The inception of mass holidays as we know them today was related to the building of the post-WWII welfare society, when spending holidays outside the home became widely available. In the context of the Soviet Union, this meant state-organized network of establishments for leisure activities and holidays as part of the communist promise of happiness. It became every person’s right to go on holiday, and the state promoted development of all of its disparate forms. Although resort town sanatoriums were the most popular mode of holidays and these holiday buildings have drawn the most attention from architectural historians, personal summer houses and company holiday homes were built in the greatest numbers. Campgrounds and tent sites, tourism complexes and Young Pioneer camps for children were also built to diversify the holiday landscape. Besides districts of summer cottages near cities, the new holiday architecture also meant the spread of modernism in villages outside densely settled areas. Such buildings, implanted into nature, gave architects an opportunity for greater playfulness; depending on the customer’s ambitions, the result could even end up as part of the vanguard of architecture of a given era.
Richly illustrated catalogue ‘Leisure spaces. Holidays and Architecture in 20th Century Estonia’ (edited by Triin Ojari and Epp Lankots) is published by the Estonian Museum of Architecture along with the show. Catalogue is available in English.
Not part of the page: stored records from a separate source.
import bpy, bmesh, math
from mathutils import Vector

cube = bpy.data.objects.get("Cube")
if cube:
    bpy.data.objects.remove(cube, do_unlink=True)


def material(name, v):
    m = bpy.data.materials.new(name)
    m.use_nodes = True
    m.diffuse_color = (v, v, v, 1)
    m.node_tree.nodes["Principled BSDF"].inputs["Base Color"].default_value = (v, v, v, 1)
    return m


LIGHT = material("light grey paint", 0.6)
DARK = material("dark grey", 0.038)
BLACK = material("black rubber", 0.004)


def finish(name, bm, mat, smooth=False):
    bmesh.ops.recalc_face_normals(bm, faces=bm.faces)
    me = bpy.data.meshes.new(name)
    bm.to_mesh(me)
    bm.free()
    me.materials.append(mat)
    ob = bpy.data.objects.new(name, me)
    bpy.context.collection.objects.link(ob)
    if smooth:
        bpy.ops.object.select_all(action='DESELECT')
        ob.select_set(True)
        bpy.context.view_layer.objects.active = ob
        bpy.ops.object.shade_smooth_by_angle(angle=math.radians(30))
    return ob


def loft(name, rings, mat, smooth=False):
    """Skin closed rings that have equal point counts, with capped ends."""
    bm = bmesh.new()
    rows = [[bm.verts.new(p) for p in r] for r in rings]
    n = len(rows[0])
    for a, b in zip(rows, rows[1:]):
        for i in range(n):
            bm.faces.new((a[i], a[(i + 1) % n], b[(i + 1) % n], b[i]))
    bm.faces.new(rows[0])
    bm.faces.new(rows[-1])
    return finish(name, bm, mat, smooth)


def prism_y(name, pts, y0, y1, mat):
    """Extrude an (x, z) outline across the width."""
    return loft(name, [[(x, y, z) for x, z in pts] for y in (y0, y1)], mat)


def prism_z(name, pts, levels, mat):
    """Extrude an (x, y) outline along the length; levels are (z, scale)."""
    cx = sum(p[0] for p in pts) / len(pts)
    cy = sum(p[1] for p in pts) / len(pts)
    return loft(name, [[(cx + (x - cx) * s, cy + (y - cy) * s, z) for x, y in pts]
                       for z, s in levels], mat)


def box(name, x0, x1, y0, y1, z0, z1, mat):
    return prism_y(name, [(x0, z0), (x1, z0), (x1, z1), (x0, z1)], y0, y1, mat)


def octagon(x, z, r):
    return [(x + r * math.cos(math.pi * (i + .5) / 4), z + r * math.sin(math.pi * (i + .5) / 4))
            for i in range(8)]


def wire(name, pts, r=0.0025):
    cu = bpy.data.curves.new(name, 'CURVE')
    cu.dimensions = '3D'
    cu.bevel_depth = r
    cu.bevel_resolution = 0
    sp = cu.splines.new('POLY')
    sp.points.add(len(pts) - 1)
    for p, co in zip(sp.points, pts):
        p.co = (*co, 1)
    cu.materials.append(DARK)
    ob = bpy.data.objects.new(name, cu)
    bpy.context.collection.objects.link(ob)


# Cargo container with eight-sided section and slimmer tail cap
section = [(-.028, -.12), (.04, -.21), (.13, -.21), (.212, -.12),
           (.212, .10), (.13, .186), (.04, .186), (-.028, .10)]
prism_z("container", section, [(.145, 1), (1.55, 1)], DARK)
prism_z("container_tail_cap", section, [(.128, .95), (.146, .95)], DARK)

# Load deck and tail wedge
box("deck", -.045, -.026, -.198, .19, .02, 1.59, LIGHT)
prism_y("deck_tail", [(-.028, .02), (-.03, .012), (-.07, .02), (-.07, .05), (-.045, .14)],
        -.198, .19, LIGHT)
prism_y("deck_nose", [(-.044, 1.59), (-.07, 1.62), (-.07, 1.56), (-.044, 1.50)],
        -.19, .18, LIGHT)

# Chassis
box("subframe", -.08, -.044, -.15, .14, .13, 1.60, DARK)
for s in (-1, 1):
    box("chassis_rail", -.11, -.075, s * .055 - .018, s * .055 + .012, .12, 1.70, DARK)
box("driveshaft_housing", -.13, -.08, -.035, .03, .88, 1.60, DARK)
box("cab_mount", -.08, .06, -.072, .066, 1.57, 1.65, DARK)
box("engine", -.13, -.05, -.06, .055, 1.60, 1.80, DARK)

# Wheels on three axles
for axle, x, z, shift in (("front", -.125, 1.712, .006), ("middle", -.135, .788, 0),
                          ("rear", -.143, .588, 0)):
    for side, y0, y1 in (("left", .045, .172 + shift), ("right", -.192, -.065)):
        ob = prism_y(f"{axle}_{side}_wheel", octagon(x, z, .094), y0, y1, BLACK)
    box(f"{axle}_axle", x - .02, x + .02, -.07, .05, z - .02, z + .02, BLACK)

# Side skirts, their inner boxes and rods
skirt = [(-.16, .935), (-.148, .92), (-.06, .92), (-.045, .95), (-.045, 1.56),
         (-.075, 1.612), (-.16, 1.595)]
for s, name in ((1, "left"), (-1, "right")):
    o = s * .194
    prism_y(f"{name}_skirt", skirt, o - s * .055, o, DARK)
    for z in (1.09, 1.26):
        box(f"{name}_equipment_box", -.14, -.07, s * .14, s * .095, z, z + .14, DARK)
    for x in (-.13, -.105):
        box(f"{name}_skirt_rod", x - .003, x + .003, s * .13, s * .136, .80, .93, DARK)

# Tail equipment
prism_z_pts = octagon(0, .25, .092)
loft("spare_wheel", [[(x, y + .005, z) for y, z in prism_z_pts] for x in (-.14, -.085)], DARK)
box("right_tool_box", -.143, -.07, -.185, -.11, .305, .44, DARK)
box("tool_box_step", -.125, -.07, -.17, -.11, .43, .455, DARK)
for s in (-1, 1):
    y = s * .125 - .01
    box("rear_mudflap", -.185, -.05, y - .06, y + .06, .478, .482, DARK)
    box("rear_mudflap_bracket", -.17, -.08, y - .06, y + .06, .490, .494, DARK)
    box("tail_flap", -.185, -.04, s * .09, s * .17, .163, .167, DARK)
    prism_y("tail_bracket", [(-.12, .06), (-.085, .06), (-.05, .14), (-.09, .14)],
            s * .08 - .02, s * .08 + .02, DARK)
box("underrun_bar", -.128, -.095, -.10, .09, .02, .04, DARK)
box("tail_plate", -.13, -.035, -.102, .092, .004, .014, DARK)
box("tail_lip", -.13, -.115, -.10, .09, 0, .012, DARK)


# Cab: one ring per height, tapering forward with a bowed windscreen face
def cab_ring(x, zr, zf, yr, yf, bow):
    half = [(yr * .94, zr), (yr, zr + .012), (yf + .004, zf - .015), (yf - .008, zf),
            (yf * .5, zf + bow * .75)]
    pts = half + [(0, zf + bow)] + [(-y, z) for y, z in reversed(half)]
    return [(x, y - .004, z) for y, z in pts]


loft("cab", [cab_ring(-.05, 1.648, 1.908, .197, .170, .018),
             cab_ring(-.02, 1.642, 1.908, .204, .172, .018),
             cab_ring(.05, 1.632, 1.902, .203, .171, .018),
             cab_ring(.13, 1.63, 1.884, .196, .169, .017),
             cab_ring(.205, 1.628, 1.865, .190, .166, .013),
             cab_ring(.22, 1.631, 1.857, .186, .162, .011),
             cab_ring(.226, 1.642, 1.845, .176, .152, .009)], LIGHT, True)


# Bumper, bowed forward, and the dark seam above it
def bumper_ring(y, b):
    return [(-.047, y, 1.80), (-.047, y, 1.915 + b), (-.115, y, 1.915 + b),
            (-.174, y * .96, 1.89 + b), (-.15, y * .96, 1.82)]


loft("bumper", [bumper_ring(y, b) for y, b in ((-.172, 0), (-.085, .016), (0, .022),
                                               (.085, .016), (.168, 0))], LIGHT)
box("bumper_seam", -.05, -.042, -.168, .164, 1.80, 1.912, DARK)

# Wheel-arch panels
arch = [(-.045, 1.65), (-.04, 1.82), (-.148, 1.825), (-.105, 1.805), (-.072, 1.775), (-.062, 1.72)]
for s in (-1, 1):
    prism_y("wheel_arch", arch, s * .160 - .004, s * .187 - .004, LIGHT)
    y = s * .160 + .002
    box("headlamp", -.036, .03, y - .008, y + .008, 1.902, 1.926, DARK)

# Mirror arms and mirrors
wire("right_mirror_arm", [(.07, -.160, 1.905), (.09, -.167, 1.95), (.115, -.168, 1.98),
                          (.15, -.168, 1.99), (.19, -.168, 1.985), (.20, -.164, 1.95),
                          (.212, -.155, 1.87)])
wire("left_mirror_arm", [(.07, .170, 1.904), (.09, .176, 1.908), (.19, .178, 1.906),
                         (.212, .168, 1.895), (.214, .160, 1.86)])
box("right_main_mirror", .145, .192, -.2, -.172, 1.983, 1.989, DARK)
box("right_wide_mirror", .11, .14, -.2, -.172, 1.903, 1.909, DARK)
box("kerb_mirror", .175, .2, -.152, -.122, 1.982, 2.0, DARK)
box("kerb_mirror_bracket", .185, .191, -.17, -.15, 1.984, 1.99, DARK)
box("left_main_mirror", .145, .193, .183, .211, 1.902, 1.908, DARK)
Texts by Mart Kalm, Triin Ojari, Epp Lankots and Tiina Tammet explore the meaning of leisure time and holidays in the late Soviet society – how the boundaries between public and personal space, adherence to rules and self-determination, austerity and material well-being were closely interwoven.